Storytellers have woven their magic around us from our earliest memories,
Are you sitting comfortably? I want to tell you a story… Once upon a time…
These well recognised beginnings prepare us for a story, perhaps a fairy-tale or folktale, but although a gifted storyteller works a particular kind of magic in the way they weave their words and use their voice, we all tell stories every day. We may relate an anecdote of how a rude person pushed in front of us in a queue, a small kindness by a stranger or a funny incident. Since the earliest times people have passed on their stories by word of mouth or in images etched on cave walls, revealing their culture, making connections, sharing ideas or values.
Stories enhance learning and memory
There are so many ways to tell stories;
- Spoken word for those whose entry into a story is through language
- Visual for others who approach it through images
- Kinaesthetic for those whose best experience is physical and tactile
With so many mediums at our disposal; music and song, images, games and poetry, stage, screen, dance and needlework; new ways to tell our stories are limited only by our imagination.
Storytelling as a way of communicating might be considered child’s play but at any age it can be motivating and inspiring, conveying complex information in an easily digested format that stays in our memory for longer.
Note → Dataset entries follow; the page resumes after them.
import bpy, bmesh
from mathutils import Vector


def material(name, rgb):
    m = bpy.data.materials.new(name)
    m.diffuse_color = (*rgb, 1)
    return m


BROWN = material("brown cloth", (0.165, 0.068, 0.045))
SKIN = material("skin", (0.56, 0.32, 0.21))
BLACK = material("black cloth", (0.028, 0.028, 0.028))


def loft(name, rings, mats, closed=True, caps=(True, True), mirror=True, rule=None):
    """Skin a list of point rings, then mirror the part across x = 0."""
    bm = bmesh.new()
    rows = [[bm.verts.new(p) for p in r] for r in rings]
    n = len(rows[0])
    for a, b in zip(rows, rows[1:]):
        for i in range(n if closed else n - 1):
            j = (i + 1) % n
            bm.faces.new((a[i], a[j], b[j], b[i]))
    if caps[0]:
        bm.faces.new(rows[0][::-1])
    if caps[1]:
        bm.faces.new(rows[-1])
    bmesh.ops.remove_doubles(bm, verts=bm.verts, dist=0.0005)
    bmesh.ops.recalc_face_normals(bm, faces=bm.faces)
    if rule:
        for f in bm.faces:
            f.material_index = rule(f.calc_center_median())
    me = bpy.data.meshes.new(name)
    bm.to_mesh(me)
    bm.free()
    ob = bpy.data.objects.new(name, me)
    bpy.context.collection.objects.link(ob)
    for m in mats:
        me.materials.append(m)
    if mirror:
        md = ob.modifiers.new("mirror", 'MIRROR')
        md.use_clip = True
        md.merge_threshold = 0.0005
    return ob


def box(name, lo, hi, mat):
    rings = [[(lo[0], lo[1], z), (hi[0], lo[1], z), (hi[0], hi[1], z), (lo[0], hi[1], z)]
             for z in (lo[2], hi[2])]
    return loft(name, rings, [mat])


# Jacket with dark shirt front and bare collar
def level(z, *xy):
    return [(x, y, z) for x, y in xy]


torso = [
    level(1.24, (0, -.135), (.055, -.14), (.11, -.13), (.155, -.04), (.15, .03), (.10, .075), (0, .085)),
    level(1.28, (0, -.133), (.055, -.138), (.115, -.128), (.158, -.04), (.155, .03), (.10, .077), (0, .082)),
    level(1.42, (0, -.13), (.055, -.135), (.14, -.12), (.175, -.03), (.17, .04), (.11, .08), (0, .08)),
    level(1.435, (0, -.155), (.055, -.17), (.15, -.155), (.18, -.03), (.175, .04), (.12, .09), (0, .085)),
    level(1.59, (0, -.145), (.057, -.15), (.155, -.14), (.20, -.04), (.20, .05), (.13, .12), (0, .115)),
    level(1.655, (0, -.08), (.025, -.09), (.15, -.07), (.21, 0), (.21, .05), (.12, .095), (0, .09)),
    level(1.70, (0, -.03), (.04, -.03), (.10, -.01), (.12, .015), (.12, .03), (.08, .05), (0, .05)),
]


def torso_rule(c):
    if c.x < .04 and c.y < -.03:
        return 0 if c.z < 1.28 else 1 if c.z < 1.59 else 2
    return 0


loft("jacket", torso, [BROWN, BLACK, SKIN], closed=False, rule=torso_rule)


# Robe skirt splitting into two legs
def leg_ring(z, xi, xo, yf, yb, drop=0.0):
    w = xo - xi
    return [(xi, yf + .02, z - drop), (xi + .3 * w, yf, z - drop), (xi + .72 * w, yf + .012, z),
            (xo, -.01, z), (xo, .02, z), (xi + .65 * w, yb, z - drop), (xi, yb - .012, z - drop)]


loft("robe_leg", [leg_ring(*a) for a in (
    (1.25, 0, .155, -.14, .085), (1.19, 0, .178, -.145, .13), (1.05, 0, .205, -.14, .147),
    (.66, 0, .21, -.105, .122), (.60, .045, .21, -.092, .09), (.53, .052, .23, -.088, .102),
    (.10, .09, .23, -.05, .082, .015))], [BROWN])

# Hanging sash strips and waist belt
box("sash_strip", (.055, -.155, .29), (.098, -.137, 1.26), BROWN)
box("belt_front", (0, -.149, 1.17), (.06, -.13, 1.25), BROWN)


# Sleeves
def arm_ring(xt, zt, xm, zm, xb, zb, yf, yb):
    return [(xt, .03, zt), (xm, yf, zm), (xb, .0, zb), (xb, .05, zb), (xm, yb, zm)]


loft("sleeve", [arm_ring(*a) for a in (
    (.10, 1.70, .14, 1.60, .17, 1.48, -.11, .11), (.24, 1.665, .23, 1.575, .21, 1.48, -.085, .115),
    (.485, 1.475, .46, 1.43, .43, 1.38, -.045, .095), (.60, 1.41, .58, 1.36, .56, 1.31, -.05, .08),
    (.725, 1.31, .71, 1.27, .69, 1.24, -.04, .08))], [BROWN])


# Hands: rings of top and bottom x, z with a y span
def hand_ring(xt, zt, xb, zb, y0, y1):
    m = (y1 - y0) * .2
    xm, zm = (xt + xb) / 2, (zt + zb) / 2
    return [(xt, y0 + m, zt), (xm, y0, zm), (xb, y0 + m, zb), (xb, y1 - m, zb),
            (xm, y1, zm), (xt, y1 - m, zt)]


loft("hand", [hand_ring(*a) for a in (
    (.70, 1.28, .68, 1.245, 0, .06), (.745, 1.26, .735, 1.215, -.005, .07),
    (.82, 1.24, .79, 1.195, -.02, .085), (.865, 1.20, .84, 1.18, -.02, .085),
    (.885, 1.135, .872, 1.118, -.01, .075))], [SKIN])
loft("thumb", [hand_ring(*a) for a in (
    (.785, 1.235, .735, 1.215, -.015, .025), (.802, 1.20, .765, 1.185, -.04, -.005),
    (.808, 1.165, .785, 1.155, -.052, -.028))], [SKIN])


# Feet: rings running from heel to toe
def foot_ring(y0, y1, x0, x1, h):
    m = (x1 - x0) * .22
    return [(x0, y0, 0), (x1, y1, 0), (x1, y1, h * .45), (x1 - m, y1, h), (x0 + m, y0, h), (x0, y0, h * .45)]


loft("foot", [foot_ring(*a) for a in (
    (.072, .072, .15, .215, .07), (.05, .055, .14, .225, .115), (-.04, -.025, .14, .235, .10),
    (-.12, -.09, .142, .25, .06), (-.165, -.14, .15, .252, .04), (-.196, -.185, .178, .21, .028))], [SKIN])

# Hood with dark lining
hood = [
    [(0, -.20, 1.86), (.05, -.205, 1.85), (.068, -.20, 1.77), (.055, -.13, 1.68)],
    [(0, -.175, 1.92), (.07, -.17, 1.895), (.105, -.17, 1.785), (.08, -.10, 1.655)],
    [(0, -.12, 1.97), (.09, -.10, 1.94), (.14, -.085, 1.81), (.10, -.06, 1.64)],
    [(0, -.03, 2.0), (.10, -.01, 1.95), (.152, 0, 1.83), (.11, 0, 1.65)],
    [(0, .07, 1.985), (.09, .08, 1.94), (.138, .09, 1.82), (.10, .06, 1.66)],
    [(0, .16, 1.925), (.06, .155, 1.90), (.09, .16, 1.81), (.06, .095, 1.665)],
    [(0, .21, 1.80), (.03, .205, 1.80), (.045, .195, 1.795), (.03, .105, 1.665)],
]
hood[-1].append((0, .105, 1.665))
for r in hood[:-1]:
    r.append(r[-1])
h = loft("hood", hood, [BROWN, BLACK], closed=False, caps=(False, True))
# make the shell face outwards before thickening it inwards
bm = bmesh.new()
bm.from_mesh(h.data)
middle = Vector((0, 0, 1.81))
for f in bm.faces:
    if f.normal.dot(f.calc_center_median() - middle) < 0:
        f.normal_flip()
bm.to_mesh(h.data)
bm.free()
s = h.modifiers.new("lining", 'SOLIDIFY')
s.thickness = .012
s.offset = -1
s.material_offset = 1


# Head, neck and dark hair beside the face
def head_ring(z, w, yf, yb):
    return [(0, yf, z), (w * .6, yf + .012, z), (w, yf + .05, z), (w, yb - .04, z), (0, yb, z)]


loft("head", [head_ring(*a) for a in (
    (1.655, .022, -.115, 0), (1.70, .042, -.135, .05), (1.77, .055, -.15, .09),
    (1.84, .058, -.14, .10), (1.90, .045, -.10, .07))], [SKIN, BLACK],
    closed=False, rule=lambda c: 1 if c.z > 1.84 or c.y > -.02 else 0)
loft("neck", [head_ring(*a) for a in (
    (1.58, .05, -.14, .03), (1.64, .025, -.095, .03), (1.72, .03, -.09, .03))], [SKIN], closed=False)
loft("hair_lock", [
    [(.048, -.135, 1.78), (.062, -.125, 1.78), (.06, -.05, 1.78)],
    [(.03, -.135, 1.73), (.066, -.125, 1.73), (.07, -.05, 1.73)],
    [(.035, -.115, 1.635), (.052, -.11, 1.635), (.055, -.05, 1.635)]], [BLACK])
From nursery school to commerce and marketing the power of story is recognised as a vehicle that will assist memory retention and engagement. In his TEDx – The Magical Science of Storytelling (www.youtube.com/watch?v=Nj-hdQMa3uA) – David JP Phillips discusses the science behind how stories make us feel; how they assist in memory and help us become more focussed and motivated. He discusses the Angel’s cocktail of endorphin, dopamine and oxytocin, generated by stories that make us laugh and feel good versus the Devil’s cocktail of cortisol and adrenaline produced by fright and shock.
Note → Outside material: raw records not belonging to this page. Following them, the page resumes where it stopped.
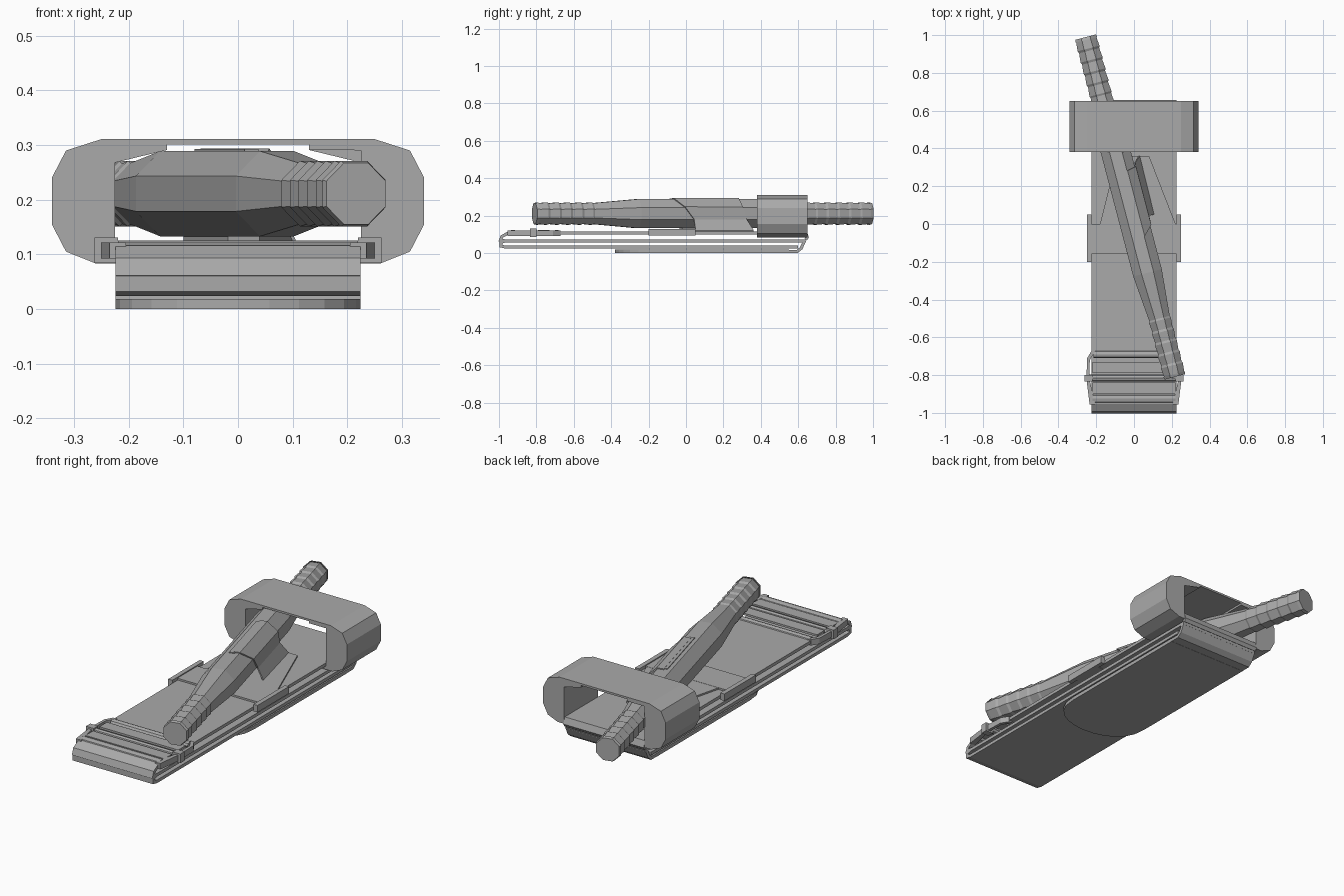
import bpy, bmesh, math
from mathutils import Vector, Matrix

cube = bpy.data.objects.get("Cube")
if cube:
    bpy.data.objects.remove(cube, do_unlink=True)

grey = bpy.data.materials.new("plain grey")
grey.use_nodes = True
GREY = (0.4, 0.4, 0.4, 1)
grey.diffuse_color = GREY
grey.node_tree.nodes["Principled BSDF"].inputs["Base Color"].default_value = GREY

HALF = 0.224  # half width of the webbing


def finish(name, bm):
    bmesh.ops.recalc_face_normals(bm, faces=bm.faces)
    mesh = bpy.data.meshes.new(name)
    bm.to_mesh(mesh)
    bm.free()
    mesh.materials.append(grey)
    ob = bpy.data.objects.new(name, mesh)
    bpy.context.collection.objects.link(ob)
    return ob


def loft(name, rings, closed=True, caps=True):
    bm = bmesh.new()
    rows = [[bm.verts.new(p) for p in ring] for ring in rings]
    n = len(rows[0])
    for a, b in zip(rows, rows[1:]):
        for i in range(n if closed else n - 1):
            j = (i + 1) % n
            bm.faces.new((a[i], a[j], b[j], b[i]))
    if closed and caps:
        bm.faces.new(rows[0])
        bm.faces.new(rows[-1])
    return finish(name, bm)


def sheet(name, rows, thickness):
    ob = loft(name, rows, closed=False)
    mod = ob.modifiers.new("thickness", "SOLIDIFY")
    mod.thickness = thickness
    mod.offset = 0
    mod.use_even_offset = True
    return ob


def webbing(name, path, thickness=0.016, half=HALF):
    return sheet(name, [[(s * half, y, z) for y, z in path] for s in (-1, 1)], thickness)


def plate(name, outline, z0, z1):
    return loft(name, [[(x, y, z) for x, y in outline] for z in (z0, z1)])


def box(name, x0, x1, y0, y1, z0, z1):
    return plate(name, [(x0, y0), (x1, y0), (x1, y1), (x0, y1)], z0, z1)


# Webbing: rounded lower tongue, folded middle loop, top run
tongue = [(HALF, 0.55), (-HALF, 0.55)]
for i in range(13):
    a = math.pi * i / 12
    tongue.append((-HALF * math.cos(a), -0.19 - 0.19 * math.sin(a) ** 0.8))
plate("lower_tongue", tongue, 0.0, 0.018)
webbing("lower_strap_end", [(0.54, 0.009), (0.595, 0.009), (0.615, 0.025), (0.635, 0.066)])
webbing("middle_strap", [(0.6, 0.032), (-0.965, 0.032), (-0.99, 0.038),
                         (-0.99, 0.058), (-0.965, 0.065), (0.64, 0.065)])
webbing("top_strap", [(0.64, 0.072), (0.648, 0.085), (0.64, 0.108), (-0.69, 0.108)])
webbing("front_loop", [(-0.96, 0.065), (-0.992, 0.068), (-0.985, 0.088),
                       (-0.95, 0.108), (-0.92, 0.112)])

# Buckle: side rails and rounded cross bars
for side, s in (("left", 1), ("right", -1)):
    rail = [(0.205, -0.955), (0.235, -0.955), (0.252, -0.82), (0.248, -0.71),
            (0.225, -0.672), (0.205, -0.672), (0.234, -0.72), (0.236, -0.82)]
    plate("buckle_rail_" + side, [(s * x, y) for x, y in rail], 0.092, 0.122)
    box("buckle_stud_" + side, s * 0.22, s * 0.263, -0.835, -0.8, 0.085, 0.131)
for label, y, half, w in (("front", -0.925, 0.22, 0.025), ("middle", -0.815, 0.25, 0.018),
                          ("rear", -0.69, 0.215, 0.02)):
    ring = [(y + w * math.cos(k * math.pi / 4), 0.11 + 0.015 * math.sin(k * math.pi / 4))
            for k in range(8)]
    loft("buckle_bar_" + label, [[(s * half, a, b) for a, b in ring] for s in (-1, 1)])
webbing("buckle_strap", [(-0.9, 0.116), (-0.84, 0.116)], 0.01, 0.22)
webbing("buckle_strap_rear", [(-0.79, 0.118), (-0.73, 0.118)], 0.01, 0.22)

# Strap keeper and the spread base of the rod strap
box("keeper_plate", -0.23, 0.23, -0.16, 0.0, 0.098, 0.125)
for side, s in (("left", 1), ("right", -1)):
    box("keeper_rail_" + side, s * 0.226, s * 0.249, -0.2, 0.05, 0.095, 0.13)
plate("rod_strap_base", [(-0.18, 0), (0.22, 0), (0.08, 0.36), (-0.09, 0.36)], 0.114, 0.124)

# Retaining ring with a shallow notch under its top
outer = [(0.25, 0.311), (0.315, 0.29), (0.341, 0.24), (0.341, 0.155), (0.315, 0.105), (0.26, 0.083)]
inner = [(0.13, 0.301), (0.13, 0.291), (0.225, 0.291), (0.225, 0.2), (0.225, 0.14), (0.225, 0.1)]


def both(half):
    return half + [(-x, z) for x, z in reversed(half)]


rings = []
for points, ys in ((outer, (0.38, 0.65)), (inner, (0.65, 0.38))):
    for y in ys:
        rings.append([(x, y, z) for x, z in both(points)])
loft("retaining_ring", rings + rings[:1], caps=False)

# Windlass rod: octagonal, thick in the middle, stepped grips at both ends
axis = Vector((-0.254, 0.967, 0))
side_dir = Vector((0.967, 0.254, 0))
centre = Vector((-0.02, 0.09, 0))


def on_rod(u, v, z):
    return centre + axis * u + side_dir * v + Vector((0, 0, z))


half_profile = [(0.36, 0.078), (0.61, 0.056)]
for k in range(5):
    u = 0.62 + k * 0.062
    half_profile += [(u, 0.06), (u + 0.05, 0.055)]
half_profile += [(0.915, 0.06), (0.93, 0.056)]
profile = [(-u, r) for u, r in reversed(half_profile)] + half_profile
sections = []
for u, r in profile:
    R = r / math.cos(math.pi / 8)
    angles = [math.pi / 8 + k * math.pi / 4 for k in range(8)]
    sections.append([on_rod(u, R * math.cos(a), 0.211 + R * math.sin(a)) for a in angles])
loft("windlass_rod", sections)

# Strap draped over one side of the rod, slot cover, and strap below the rod
front_edge = [(-0.17, 0, 0.291), (-0.17, 0.034, 0.291), (-0.12, 0.081, 0.246),
              (-0.07, 0.083, 0.18), (-0.07, 0.11, 0.122)]
rear_edge = [(0.19, 0, 0.291), (0.19, 0.034, 0.291), (0.2, 0.081, 0.246),
             (0.22, 0.083, 0.18), (0.25, 0.115, 0.122)]
sheet("rod_strap_side", [[on_rod(*p) for p in edge] for edge in (front_edge, rear_edge)], 0.006)
slot = [(-0.18, -0.014), (-0.18, 0.012), (0.18, 0.012), (0.18, -0.014)]
loft("slot_cover", [[on_rod(u, v, z) for u, v in slot] for z in (0.285, 0.293)])
under = [(-0.12, -0.03), (-0.12, 0.03), (0.2, 0.03), (0.2, -0.03)]
loft("rod_strap_under", [[on_rod(u, v, z) for u, v in under] for z in (0.12, 0.15)])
Organisations are becoming more interested in employing gifted trainers who suggest using story to get a message across not only to their staff in meetings but also reaching out to the general public; to spark interest and encourage engagement. Facts and figures presented in story-form are retained longer than mere numbers or lists, which for many people are difficult to retain.
Presented with the bare facts about a moment in history there is often little to engage with but place it within a story and you give the listener something to associate with the facts – moving from the general to a specific – it creates a personal stake in the information bringing deeper meaning by engaging our emotions. A town that has been bombed in wartime will register, but our minds skim over it quickly. Engage the listener with a narrative that creates images in our minds and we are all touched by a very human tragedy.
– Sara is holding tightly to her youngest child who is terrified by the noise of the bombs falling around them. He tears himself from her arms and runs out into the road but hearing her scream he turns to see a bomb falling. The building explodes and he stands; small, bewildered, deafened and alone amidst a hail of dust and stones. His mother and family are gone. –
Within a story the concept of a war-torn town becomes more real, more personal, and creates empathy for those involved.
Making sense of the world
Small children gain so much from stories as they learn about the world around them. The simplest tale can offer comfort as well as information and they can examine everyday happenings, explore interactions, feelings of worry, fear or unexpected new challenges. In older children adventure stories tell of potential dangers, limits and consequences; the triumph of good over evil, quiet strength over the brash bully. Stories help children acquire and feel empathy for others, offering tools to build resilience and tenacity.
Teenagers have a natural tendency to test their limits, often without thought of consequences. Through stories they can experience dangerous situations from a place of safety and witness the resulting outcomes in the persona of the characters within their favourite books, films or games. Some of these situations they may never experience themselves but within a story they can question; would they do the same in these circumstances? It becomes a subliminal learning experience.
The storyteller’s gift in changing a story can be a particular joy, bringing the unexpected to a familiar tale we already know. There is a special reward in sitting with a loved or trusted one and sharing a familiar story. It is a comforting experience that offers a moment of harmony and calm, especially for a child, and their memory of these quiet times are often retained all their lives.
Using emotion and wrapping our readers in a story can evoke all manner of responses; fear, excitement, tears and laughter. By never underestimating the reader, even the youngest child, we allow them to contribute to the experience, to follow the characters and live through them; exploring their hopes and anticipation, making them urge the characters to do better, to go closer to the edge or to be the best version of themselves. This engagement stays with the reader and can feel like a true lived experience.
Stories are all around us, in the very fabric of our lives; narrations of conflict, stories of warning, of danger, of emotions; love, jealousy, fear and joy. We share who we are, how we think and what is important to us, exploring new ideas or choices. Stories are the lifeblood of our civilisation. They preserve our histories and explore new possibilities; they allow us to share our hopes and fears, but sometimes stories are wonderful just because of the sheer joy that comes from sharing them.